I’m putting a little bit of glue into the center of the blossom and putting the disc in place.
I’m painting some glue in the indent on the gumpaste disc and putting the baby’s head and body in place. Refer to Video at 12:00
Making the Coverlet
I’m making the coverlet from a leaf, so I’m cutting one out of some green paste. What color green you use will depend on what style of cake you are making.
If you look at the pictures or the video, you will see that one of my completed toppers has very dark leaves. I only made that dark because sometimes it is difficult to see what I have made under the studio lights, but I wouldn’t usually make it as dark as that to go on a baby’s cake.
I’m not wiring the leaf I’m using for the coverlet, so once I have cut it out and made sure the edges are clean, I’m laying it on the veiner and pressing it gently to imprint the veins on the front of the leaf. Then turn it over and imprint the veins on only the top of the leaf’s back. Refer to Video at 13:09
I’m painting a little glue on the baby’s body and around the sides of the gumpaste disc.
Next, I’m folding the tip of the leaf over, then placing it over the baby so you can see the top of its head and pressing it gently around the baby. Finally, I’m turning the tip of the leaf upwards. Refer to Video at 14:09
Using some brown petal dust, I’ve tinted the top of the baby’s head to look like hair.
Making the leaves
Now I’m making some wired rose leaves by the easy method that I showed you in a previous project. When I’ve wired the leaves, I am bending them over slightly so that when I put them around the blossom’s base, they cover it completely.
I’ll leave them to dry before I use them.
For information on making some easily wired rose leaves, see Video 3, “How to Make a Gumpaste Formal Rose.”
The rose leaves are put into the gumpaste that the blossom is standing on, so I’m trimming the wires so they are just long enough to insert into the gumpaste beneath the blossom. Refer to Video at 15:08
I’m making sure that the leaves cover the base that the blossom is standing on.
Now you know how this cake topper is made, I am sure that after you have made it yourself, in the future, you will be able to come up with your own interpretation of it.

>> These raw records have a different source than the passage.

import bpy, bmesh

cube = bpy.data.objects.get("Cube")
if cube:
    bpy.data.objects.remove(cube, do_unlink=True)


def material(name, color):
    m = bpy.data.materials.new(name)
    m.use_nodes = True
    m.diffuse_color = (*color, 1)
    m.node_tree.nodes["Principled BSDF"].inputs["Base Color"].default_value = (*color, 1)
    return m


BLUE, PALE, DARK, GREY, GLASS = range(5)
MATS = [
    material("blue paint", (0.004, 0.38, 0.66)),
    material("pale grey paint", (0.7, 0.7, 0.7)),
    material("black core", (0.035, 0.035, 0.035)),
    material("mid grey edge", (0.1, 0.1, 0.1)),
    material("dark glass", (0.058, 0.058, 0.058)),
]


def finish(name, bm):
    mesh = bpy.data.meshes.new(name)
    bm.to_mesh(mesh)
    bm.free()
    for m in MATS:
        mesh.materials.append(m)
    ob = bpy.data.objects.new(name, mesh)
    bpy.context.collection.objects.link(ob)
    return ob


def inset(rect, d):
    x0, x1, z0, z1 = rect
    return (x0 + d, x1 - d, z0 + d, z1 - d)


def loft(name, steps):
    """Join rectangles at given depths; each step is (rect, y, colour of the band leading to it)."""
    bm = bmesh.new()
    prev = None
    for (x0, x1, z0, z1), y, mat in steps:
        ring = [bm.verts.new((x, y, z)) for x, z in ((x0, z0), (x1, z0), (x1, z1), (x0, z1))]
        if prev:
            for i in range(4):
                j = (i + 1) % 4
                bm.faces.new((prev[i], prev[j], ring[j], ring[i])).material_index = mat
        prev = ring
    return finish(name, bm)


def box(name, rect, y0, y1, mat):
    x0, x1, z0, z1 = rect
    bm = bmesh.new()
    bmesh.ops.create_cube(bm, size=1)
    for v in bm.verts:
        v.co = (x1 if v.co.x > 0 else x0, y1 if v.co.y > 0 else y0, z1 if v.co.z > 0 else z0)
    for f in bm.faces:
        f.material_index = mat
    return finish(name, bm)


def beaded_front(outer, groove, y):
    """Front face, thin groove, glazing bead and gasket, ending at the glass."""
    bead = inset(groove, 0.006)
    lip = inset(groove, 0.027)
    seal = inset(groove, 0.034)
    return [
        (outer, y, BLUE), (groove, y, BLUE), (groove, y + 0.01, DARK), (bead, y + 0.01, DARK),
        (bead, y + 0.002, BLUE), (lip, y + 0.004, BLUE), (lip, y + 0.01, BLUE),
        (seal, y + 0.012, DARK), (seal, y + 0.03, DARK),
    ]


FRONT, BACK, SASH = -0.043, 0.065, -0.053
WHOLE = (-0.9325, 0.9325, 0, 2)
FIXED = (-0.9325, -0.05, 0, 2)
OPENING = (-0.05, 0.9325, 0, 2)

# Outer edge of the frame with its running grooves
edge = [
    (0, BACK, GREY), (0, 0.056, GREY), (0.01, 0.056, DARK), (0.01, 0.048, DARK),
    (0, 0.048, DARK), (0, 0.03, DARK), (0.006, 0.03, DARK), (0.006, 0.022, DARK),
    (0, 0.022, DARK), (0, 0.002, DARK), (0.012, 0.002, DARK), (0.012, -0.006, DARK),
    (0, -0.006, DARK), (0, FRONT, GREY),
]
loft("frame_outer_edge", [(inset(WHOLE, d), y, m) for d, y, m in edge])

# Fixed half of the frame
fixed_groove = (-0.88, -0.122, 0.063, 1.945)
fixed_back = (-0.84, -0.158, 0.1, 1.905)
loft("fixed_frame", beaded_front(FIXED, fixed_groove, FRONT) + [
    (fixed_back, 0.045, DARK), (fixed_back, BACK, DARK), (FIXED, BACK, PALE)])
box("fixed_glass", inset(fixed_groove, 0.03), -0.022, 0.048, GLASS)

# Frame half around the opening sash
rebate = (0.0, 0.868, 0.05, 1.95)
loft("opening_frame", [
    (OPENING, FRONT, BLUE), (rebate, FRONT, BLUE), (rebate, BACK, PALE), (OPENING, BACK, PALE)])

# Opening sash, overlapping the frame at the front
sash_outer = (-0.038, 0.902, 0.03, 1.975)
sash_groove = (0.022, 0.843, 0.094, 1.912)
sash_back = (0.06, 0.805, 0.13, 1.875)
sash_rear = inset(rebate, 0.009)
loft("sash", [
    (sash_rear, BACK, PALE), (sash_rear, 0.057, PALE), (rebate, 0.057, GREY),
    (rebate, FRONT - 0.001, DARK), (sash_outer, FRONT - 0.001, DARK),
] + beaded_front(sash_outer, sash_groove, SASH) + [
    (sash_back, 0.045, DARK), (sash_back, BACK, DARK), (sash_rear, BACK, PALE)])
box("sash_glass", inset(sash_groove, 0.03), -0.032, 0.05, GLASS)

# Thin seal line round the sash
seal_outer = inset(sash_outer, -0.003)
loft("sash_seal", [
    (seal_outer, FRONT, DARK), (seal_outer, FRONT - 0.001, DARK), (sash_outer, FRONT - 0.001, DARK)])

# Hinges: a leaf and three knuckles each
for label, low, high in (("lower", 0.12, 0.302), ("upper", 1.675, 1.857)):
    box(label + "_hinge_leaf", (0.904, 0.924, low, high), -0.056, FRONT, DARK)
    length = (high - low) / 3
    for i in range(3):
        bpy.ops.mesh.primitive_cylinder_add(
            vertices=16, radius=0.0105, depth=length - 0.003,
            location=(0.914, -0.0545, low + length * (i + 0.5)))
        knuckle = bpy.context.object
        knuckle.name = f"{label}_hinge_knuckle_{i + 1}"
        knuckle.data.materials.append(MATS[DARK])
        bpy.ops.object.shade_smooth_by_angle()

A larger blossom, more wave in the petals, a different arrangement of leaves, different color combinations, a different baby, etc., etc., depending on the cake you are making.